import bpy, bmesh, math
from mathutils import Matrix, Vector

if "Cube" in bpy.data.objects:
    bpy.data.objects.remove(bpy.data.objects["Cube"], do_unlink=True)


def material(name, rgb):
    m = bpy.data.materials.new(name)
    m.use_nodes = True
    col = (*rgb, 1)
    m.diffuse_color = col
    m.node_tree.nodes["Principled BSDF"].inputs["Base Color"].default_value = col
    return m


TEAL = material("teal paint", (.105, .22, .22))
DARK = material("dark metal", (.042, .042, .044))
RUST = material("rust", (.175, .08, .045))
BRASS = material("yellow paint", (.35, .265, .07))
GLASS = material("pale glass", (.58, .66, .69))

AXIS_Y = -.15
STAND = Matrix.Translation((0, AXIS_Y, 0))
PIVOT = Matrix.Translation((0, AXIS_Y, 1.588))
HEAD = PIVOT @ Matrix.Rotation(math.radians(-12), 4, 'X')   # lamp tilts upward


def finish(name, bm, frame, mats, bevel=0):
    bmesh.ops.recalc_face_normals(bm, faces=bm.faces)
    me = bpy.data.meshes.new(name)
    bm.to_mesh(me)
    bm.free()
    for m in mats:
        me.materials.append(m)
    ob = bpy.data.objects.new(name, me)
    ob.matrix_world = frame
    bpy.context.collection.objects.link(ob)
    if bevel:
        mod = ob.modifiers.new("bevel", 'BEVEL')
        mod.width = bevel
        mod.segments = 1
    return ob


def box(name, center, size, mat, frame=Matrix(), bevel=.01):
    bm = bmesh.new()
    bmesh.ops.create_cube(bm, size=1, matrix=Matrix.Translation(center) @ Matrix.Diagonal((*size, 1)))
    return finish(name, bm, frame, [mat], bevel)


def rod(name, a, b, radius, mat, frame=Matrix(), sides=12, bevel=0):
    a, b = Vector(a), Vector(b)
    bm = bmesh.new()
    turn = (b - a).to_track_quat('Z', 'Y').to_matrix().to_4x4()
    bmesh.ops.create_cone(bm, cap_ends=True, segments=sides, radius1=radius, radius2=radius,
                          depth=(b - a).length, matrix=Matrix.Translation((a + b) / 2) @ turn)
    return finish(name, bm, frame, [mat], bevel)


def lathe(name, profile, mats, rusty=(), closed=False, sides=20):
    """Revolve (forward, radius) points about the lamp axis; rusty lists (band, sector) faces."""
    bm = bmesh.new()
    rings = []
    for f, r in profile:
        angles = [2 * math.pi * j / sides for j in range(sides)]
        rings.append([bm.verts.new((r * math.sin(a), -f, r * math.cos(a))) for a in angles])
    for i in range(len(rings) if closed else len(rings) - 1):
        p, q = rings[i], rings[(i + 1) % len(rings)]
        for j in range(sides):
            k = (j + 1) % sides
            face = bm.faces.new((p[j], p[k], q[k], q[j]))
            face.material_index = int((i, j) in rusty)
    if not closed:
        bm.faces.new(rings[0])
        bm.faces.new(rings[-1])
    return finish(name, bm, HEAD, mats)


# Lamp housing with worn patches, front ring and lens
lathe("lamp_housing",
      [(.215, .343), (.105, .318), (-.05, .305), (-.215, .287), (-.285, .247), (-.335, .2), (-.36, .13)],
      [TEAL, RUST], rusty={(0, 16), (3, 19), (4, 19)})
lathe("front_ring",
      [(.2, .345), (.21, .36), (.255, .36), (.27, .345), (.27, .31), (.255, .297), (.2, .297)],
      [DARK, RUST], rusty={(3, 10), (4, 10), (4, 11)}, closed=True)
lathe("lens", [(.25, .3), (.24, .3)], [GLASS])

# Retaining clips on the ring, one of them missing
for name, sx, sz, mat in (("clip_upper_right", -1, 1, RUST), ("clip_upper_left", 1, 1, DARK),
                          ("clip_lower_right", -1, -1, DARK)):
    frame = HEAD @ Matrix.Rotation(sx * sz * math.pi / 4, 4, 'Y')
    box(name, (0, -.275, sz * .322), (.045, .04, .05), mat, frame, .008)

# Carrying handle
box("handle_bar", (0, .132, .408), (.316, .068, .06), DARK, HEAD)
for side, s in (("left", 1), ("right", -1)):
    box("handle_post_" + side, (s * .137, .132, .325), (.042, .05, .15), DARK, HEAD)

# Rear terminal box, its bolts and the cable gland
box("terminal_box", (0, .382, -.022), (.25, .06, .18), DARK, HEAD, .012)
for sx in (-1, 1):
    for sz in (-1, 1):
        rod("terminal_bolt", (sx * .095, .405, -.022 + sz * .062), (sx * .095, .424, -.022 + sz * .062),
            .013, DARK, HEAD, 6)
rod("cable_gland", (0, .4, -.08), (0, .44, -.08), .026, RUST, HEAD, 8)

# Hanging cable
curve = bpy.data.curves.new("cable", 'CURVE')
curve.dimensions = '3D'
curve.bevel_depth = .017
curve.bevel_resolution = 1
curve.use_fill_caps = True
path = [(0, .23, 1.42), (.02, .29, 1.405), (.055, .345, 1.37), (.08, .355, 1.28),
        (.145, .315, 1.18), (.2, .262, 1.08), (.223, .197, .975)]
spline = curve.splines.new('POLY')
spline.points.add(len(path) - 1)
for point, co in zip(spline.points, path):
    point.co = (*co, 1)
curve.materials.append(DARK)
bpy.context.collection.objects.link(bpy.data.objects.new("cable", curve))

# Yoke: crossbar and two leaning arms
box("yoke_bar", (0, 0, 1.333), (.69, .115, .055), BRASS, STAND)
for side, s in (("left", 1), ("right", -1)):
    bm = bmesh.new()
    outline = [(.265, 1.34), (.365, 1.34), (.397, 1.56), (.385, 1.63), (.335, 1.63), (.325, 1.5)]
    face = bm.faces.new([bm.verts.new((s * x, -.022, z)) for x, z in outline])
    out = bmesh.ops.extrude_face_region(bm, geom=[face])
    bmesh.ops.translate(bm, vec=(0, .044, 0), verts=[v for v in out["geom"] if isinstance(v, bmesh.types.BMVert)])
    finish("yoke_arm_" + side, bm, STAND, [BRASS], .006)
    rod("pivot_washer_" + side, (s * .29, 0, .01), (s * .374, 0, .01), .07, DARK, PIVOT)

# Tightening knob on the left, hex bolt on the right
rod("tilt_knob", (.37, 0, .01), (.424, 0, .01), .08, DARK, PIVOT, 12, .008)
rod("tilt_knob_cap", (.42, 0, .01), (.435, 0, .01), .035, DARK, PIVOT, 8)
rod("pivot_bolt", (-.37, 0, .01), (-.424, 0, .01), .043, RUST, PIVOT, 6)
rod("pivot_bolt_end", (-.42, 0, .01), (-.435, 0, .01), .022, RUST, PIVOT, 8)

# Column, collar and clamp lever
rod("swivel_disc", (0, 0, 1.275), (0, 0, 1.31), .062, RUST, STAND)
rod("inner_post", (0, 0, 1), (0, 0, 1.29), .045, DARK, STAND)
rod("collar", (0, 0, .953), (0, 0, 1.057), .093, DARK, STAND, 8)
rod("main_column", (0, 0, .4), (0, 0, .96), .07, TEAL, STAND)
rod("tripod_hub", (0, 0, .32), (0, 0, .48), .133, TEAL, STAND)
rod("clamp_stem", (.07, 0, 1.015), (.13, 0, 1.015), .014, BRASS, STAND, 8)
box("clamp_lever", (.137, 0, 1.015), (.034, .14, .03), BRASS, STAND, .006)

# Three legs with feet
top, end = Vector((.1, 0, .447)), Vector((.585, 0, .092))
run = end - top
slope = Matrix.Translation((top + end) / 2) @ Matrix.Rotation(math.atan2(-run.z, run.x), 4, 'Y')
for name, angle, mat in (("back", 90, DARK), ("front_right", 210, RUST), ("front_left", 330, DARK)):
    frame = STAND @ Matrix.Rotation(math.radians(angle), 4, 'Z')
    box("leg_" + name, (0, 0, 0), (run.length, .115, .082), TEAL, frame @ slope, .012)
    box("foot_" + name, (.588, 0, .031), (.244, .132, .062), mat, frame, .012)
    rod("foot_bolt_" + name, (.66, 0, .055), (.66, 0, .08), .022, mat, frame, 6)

* * *

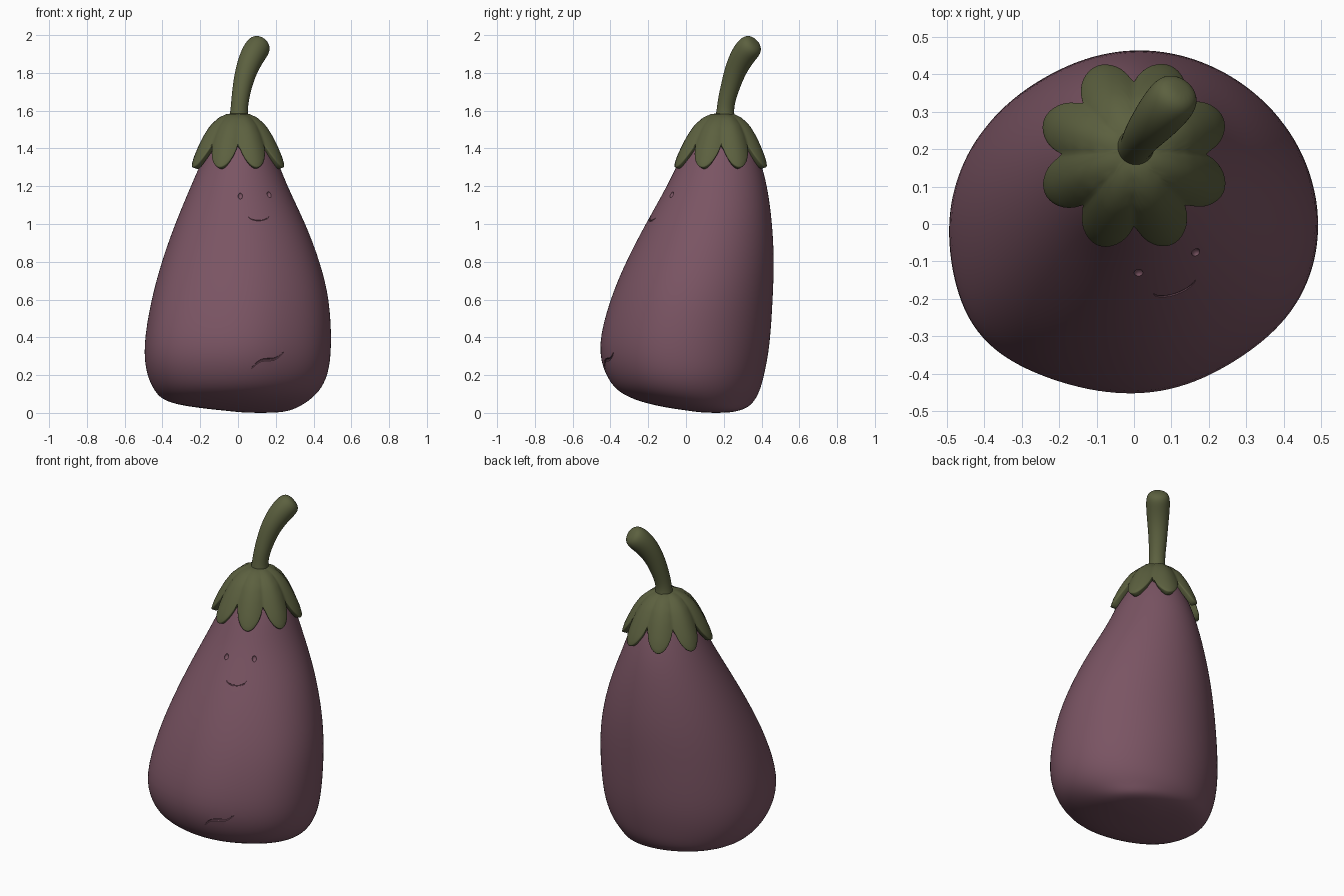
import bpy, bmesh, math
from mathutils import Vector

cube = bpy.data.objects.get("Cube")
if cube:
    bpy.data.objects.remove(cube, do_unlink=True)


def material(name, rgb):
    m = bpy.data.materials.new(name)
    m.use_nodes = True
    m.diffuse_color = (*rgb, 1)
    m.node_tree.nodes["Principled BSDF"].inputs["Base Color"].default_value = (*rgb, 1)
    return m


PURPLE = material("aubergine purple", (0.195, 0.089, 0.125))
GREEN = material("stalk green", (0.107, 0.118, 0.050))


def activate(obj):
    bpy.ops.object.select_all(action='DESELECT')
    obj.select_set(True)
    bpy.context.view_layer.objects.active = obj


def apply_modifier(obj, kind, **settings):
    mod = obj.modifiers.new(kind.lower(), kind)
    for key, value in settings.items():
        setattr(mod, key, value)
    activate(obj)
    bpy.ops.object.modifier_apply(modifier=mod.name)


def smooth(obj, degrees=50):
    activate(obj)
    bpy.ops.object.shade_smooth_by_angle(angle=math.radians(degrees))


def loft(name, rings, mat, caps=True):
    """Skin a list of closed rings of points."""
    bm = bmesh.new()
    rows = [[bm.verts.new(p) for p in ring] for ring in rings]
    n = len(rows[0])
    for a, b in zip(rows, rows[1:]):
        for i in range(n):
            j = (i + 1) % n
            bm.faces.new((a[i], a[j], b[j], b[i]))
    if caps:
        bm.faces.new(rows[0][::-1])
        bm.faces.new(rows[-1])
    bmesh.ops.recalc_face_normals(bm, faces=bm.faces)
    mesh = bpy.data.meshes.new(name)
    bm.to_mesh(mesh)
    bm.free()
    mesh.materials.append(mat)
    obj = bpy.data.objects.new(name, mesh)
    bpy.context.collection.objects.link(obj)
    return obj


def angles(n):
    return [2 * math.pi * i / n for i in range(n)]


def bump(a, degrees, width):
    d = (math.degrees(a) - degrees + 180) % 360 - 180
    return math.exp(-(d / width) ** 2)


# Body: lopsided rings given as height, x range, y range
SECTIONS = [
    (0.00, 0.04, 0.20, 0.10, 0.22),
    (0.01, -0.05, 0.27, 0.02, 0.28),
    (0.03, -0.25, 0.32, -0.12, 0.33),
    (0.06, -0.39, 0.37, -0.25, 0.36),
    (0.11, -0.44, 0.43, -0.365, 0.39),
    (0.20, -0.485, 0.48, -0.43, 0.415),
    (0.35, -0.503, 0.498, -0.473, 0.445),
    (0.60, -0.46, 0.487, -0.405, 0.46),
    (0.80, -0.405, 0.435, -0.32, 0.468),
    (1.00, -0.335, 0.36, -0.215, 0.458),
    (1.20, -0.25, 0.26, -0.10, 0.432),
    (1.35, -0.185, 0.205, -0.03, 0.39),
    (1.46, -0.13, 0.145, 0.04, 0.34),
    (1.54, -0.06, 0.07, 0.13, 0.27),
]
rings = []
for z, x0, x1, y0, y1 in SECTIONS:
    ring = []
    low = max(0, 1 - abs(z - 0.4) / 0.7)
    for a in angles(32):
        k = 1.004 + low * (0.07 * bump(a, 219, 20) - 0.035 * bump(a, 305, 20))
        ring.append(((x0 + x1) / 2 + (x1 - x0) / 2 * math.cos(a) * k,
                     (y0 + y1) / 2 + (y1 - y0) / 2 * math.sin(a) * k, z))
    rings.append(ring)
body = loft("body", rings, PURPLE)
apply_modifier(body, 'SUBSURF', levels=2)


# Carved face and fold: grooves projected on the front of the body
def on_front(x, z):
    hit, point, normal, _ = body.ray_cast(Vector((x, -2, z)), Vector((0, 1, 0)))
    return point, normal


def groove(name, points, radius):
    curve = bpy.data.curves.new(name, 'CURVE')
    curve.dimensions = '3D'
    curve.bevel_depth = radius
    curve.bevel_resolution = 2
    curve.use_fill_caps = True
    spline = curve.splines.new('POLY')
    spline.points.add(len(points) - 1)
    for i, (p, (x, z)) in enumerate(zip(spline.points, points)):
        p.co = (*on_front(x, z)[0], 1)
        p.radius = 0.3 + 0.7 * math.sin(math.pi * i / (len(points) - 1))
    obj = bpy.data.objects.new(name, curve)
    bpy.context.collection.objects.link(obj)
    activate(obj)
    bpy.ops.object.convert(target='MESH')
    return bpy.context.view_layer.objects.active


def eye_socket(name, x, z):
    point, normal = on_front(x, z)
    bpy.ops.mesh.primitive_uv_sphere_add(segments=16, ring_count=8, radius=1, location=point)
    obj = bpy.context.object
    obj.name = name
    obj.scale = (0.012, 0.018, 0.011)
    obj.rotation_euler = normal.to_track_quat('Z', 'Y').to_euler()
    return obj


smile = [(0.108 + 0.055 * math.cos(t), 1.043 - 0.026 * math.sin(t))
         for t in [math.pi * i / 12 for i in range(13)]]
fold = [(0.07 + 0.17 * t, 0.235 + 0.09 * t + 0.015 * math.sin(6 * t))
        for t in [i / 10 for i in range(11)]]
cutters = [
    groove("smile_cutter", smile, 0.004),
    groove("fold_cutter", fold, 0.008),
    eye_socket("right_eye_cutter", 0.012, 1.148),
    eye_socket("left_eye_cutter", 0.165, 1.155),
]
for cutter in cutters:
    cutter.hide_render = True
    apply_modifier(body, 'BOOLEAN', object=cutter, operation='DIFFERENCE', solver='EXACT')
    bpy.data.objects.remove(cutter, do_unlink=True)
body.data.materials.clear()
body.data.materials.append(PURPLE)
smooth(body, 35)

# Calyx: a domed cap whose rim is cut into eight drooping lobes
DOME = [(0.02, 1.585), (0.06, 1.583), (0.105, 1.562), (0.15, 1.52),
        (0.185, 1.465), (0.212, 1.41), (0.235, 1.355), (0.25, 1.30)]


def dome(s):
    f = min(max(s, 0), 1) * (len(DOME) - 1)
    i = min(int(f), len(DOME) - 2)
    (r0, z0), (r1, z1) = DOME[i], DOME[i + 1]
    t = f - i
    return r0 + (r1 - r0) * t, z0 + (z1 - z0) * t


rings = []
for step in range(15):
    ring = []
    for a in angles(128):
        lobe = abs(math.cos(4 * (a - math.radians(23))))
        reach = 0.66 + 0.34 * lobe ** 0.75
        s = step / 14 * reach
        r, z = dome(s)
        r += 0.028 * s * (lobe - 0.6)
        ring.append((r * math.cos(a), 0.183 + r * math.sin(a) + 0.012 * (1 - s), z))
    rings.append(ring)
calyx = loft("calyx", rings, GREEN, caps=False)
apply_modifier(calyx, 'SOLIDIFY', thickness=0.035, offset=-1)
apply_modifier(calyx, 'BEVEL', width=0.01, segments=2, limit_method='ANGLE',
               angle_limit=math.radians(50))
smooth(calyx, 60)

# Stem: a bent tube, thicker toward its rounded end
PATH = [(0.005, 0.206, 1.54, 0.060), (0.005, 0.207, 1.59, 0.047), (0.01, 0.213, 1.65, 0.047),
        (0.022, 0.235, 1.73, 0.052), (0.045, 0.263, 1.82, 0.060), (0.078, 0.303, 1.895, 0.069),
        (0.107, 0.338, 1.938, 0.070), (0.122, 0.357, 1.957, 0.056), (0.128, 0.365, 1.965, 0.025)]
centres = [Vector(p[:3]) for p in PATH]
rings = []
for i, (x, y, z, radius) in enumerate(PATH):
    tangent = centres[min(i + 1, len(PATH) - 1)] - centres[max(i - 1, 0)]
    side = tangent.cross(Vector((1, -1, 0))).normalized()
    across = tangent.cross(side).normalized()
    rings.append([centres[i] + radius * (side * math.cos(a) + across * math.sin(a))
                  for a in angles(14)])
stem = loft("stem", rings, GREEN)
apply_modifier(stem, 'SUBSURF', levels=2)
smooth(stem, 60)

* [What the task requires]:
Every line of the entries above that contains the word "centres" must be tallied, and the number alone reported.

* [Written solution]:
3